*Work task*
Return the count of lines in the records that include the string "with", and nothing besides it.

[Items from a data source]
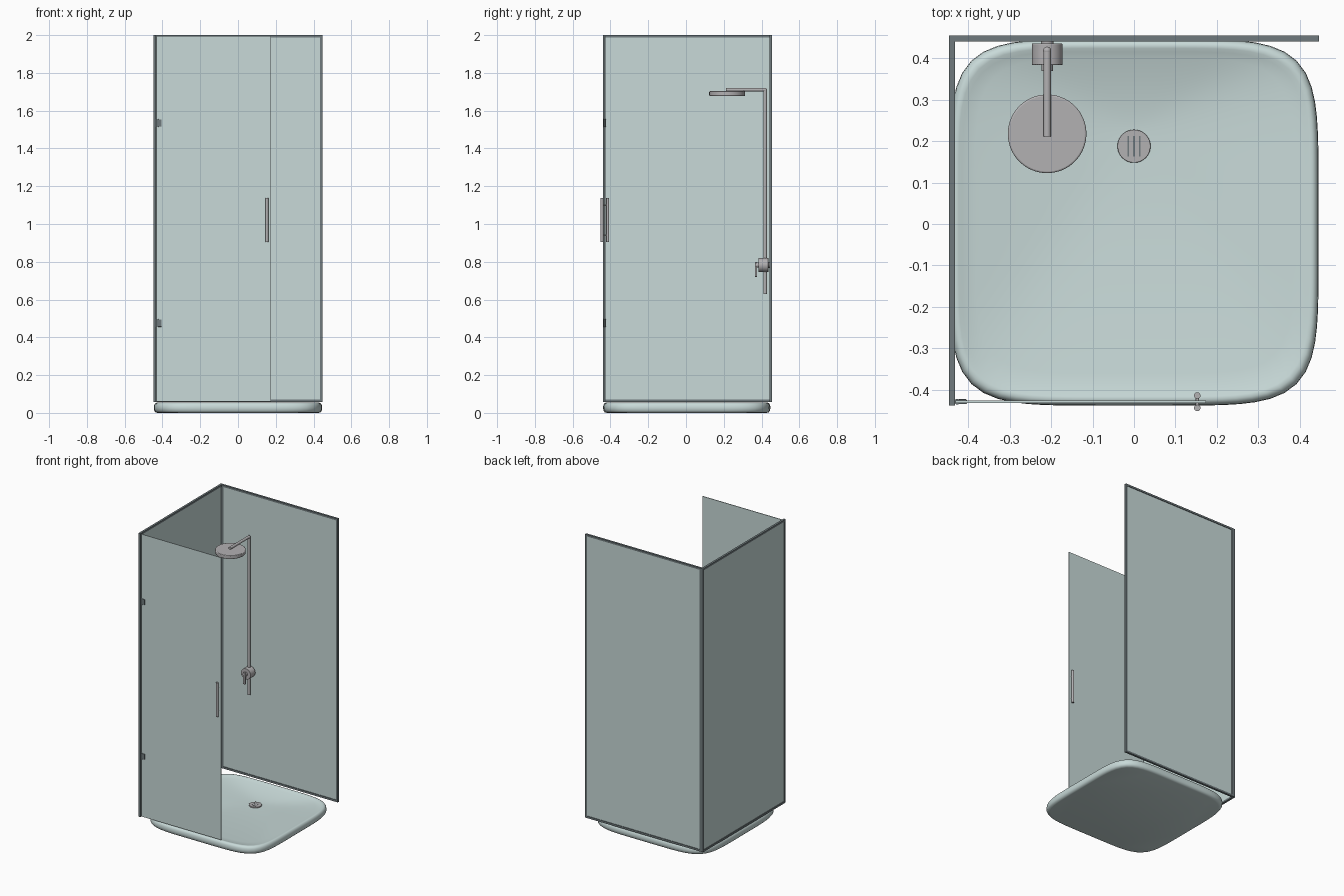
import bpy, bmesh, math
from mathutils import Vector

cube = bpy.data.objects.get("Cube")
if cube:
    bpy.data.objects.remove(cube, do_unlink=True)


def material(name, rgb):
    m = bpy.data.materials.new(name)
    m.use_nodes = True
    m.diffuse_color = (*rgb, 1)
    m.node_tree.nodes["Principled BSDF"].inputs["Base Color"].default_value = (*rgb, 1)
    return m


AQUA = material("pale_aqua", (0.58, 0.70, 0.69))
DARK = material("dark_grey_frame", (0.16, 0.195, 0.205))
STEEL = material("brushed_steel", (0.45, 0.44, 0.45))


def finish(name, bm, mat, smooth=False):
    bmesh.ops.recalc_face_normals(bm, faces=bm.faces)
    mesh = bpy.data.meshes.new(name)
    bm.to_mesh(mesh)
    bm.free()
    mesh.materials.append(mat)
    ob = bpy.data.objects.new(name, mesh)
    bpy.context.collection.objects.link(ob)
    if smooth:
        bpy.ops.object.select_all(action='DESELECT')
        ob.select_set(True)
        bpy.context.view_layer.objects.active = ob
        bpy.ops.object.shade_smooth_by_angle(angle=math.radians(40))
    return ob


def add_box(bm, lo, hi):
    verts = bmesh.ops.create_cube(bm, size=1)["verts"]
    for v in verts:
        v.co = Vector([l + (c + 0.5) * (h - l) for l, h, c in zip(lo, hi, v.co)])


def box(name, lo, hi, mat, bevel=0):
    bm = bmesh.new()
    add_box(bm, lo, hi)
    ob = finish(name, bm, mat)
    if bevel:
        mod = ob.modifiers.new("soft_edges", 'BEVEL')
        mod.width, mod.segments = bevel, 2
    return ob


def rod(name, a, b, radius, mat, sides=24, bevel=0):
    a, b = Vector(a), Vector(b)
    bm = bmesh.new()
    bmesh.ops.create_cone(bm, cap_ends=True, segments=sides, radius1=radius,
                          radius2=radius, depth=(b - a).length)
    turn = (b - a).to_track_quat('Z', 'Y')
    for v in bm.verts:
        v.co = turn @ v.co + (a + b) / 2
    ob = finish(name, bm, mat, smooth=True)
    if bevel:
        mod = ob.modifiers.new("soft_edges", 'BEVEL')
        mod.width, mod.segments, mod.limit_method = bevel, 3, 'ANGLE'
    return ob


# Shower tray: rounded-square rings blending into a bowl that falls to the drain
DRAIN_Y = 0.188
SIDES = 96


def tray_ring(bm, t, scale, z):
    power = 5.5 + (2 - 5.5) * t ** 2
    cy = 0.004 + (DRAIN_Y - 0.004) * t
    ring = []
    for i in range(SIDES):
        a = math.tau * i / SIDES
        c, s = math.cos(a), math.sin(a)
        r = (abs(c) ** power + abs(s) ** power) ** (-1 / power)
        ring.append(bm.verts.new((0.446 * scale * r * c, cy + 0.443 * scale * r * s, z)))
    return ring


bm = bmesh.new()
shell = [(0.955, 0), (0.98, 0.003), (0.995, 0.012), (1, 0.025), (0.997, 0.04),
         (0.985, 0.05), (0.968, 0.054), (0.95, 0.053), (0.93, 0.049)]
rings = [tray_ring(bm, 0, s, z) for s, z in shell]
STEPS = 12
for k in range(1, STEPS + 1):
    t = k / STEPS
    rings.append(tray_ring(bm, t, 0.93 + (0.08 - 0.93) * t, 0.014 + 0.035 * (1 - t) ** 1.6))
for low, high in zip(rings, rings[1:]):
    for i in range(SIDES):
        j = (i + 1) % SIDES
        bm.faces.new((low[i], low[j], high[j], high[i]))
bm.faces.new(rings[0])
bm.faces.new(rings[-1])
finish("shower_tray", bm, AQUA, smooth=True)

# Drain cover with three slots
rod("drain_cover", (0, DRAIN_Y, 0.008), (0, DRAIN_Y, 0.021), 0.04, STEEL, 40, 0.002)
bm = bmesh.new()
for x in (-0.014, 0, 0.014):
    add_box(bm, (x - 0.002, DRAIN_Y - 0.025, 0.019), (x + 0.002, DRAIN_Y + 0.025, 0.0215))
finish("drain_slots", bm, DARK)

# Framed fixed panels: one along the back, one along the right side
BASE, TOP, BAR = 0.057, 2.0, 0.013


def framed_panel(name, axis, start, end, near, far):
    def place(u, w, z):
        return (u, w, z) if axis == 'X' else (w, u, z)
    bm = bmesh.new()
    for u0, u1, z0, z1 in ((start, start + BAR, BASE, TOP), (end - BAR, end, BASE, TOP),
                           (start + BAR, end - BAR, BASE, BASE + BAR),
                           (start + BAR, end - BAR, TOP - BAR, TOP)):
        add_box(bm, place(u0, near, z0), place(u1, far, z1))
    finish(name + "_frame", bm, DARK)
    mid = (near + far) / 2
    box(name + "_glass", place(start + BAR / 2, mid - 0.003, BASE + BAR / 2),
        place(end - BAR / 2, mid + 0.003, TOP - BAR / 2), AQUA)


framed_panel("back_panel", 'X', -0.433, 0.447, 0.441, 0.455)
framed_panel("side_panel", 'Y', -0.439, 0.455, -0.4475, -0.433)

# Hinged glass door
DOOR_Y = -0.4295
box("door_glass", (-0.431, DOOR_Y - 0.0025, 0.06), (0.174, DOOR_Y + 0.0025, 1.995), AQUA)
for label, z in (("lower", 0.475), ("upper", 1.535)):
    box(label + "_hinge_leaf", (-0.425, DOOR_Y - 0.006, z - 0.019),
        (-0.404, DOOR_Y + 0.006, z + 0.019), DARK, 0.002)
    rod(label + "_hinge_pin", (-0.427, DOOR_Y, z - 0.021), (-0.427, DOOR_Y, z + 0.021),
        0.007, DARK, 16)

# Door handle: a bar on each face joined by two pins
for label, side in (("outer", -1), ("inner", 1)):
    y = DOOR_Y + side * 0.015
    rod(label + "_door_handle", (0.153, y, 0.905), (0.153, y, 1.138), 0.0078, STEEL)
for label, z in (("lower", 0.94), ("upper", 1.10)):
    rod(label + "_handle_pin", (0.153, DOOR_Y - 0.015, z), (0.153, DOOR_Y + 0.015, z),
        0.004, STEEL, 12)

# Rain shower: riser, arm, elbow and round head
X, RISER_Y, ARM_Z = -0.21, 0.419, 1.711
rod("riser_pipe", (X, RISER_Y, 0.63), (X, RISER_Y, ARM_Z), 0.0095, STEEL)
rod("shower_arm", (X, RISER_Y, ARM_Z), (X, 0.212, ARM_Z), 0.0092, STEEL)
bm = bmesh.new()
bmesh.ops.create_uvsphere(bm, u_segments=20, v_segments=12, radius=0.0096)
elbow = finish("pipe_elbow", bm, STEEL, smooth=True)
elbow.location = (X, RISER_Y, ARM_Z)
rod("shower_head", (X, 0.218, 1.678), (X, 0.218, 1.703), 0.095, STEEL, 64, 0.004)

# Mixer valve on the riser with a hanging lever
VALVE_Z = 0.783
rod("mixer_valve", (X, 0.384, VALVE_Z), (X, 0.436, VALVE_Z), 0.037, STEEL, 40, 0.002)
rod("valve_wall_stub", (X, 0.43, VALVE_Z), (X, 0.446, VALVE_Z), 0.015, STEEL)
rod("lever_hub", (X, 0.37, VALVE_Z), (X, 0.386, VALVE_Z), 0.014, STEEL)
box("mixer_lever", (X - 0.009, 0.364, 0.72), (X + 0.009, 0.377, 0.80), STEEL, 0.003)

==

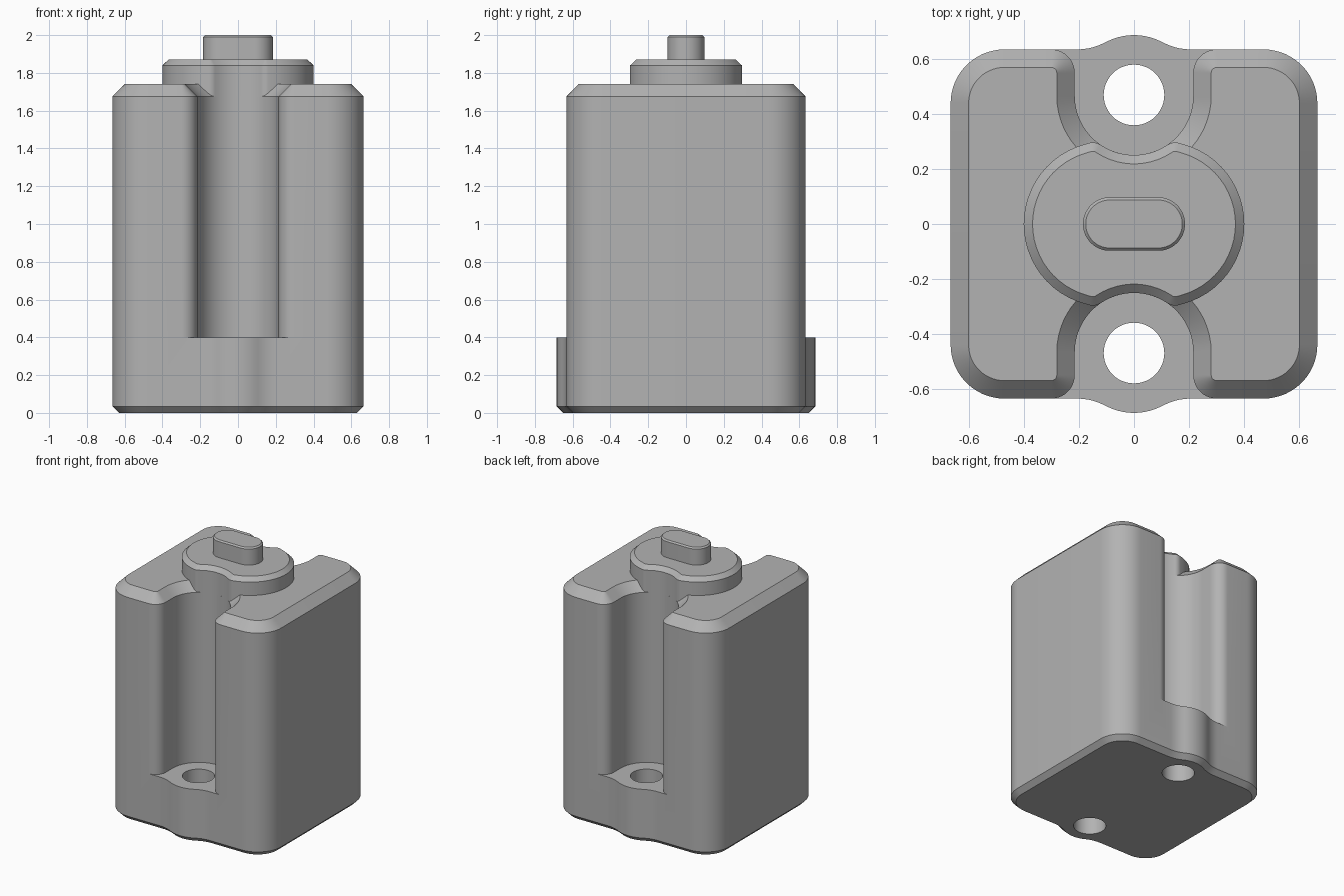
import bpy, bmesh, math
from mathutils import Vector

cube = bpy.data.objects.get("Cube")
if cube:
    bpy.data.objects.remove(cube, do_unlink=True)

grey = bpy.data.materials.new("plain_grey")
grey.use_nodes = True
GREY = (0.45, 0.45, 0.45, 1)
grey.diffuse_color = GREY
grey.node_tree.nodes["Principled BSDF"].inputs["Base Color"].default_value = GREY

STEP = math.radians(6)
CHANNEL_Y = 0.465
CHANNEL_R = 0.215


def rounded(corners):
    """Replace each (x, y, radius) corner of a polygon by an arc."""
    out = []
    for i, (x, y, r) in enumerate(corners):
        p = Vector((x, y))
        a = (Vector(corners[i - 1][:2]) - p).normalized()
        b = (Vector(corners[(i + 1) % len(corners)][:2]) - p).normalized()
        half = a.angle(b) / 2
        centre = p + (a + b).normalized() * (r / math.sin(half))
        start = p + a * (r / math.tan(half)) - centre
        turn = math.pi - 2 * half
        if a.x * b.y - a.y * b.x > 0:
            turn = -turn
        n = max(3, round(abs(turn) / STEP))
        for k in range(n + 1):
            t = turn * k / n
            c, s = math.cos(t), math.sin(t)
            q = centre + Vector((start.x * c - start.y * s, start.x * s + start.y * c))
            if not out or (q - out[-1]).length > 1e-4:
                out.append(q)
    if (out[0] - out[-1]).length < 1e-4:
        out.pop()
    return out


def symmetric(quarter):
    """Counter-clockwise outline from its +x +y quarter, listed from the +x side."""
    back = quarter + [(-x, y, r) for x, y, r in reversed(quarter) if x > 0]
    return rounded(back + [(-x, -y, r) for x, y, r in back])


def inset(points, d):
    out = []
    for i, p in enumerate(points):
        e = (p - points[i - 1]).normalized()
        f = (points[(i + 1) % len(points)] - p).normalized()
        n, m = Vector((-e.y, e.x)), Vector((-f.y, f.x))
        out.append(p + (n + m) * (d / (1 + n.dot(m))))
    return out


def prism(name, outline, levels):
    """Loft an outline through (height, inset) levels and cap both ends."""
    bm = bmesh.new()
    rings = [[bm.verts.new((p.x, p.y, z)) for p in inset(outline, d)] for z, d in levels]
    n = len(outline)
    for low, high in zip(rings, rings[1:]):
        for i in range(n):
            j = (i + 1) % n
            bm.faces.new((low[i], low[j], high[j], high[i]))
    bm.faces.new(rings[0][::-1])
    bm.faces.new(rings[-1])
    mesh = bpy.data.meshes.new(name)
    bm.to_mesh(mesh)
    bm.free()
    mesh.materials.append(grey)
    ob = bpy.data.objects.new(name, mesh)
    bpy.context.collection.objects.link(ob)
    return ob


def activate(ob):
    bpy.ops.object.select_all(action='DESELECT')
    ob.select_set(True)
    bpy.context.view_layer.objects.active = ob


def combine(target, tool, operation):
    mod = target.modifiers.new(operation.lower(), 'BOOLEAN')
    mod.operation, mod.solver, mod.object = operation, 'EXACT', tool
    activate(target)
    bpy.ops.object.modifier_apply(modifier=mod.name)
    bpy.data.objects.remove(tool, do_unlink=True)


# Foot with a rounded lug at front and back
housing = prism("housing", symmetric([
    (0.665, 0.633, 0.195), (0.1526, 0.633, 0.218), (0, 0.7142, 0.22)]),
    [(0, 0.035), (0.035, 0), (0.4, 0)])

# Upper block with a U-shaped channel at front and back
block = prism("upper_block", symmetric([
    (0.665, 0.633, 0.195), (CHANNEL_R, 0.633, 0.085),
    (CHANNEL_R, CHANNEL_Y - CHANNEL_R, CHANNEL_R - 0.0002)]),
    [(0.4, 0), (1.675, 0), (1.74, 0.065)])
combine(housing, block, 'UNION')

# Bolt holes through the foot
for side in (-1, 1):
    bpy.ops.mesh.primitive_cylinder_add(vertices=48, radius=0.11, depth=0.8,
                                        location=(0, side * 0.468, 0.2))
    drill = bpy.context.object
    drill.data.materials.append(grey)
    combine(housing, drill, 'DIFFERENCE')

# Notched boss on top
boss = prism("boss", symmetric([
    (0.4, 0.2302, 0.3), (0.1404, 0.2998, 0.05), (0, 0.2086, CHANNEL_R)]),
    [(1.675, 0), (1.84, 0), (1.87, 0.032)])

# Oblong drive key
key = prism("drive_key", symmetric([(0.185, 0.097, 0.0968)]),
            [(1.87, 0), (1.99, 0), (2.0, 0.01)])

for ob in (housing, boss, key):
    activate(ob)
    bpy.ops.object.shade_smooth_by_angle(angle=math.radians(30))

*Solution to this problem*
4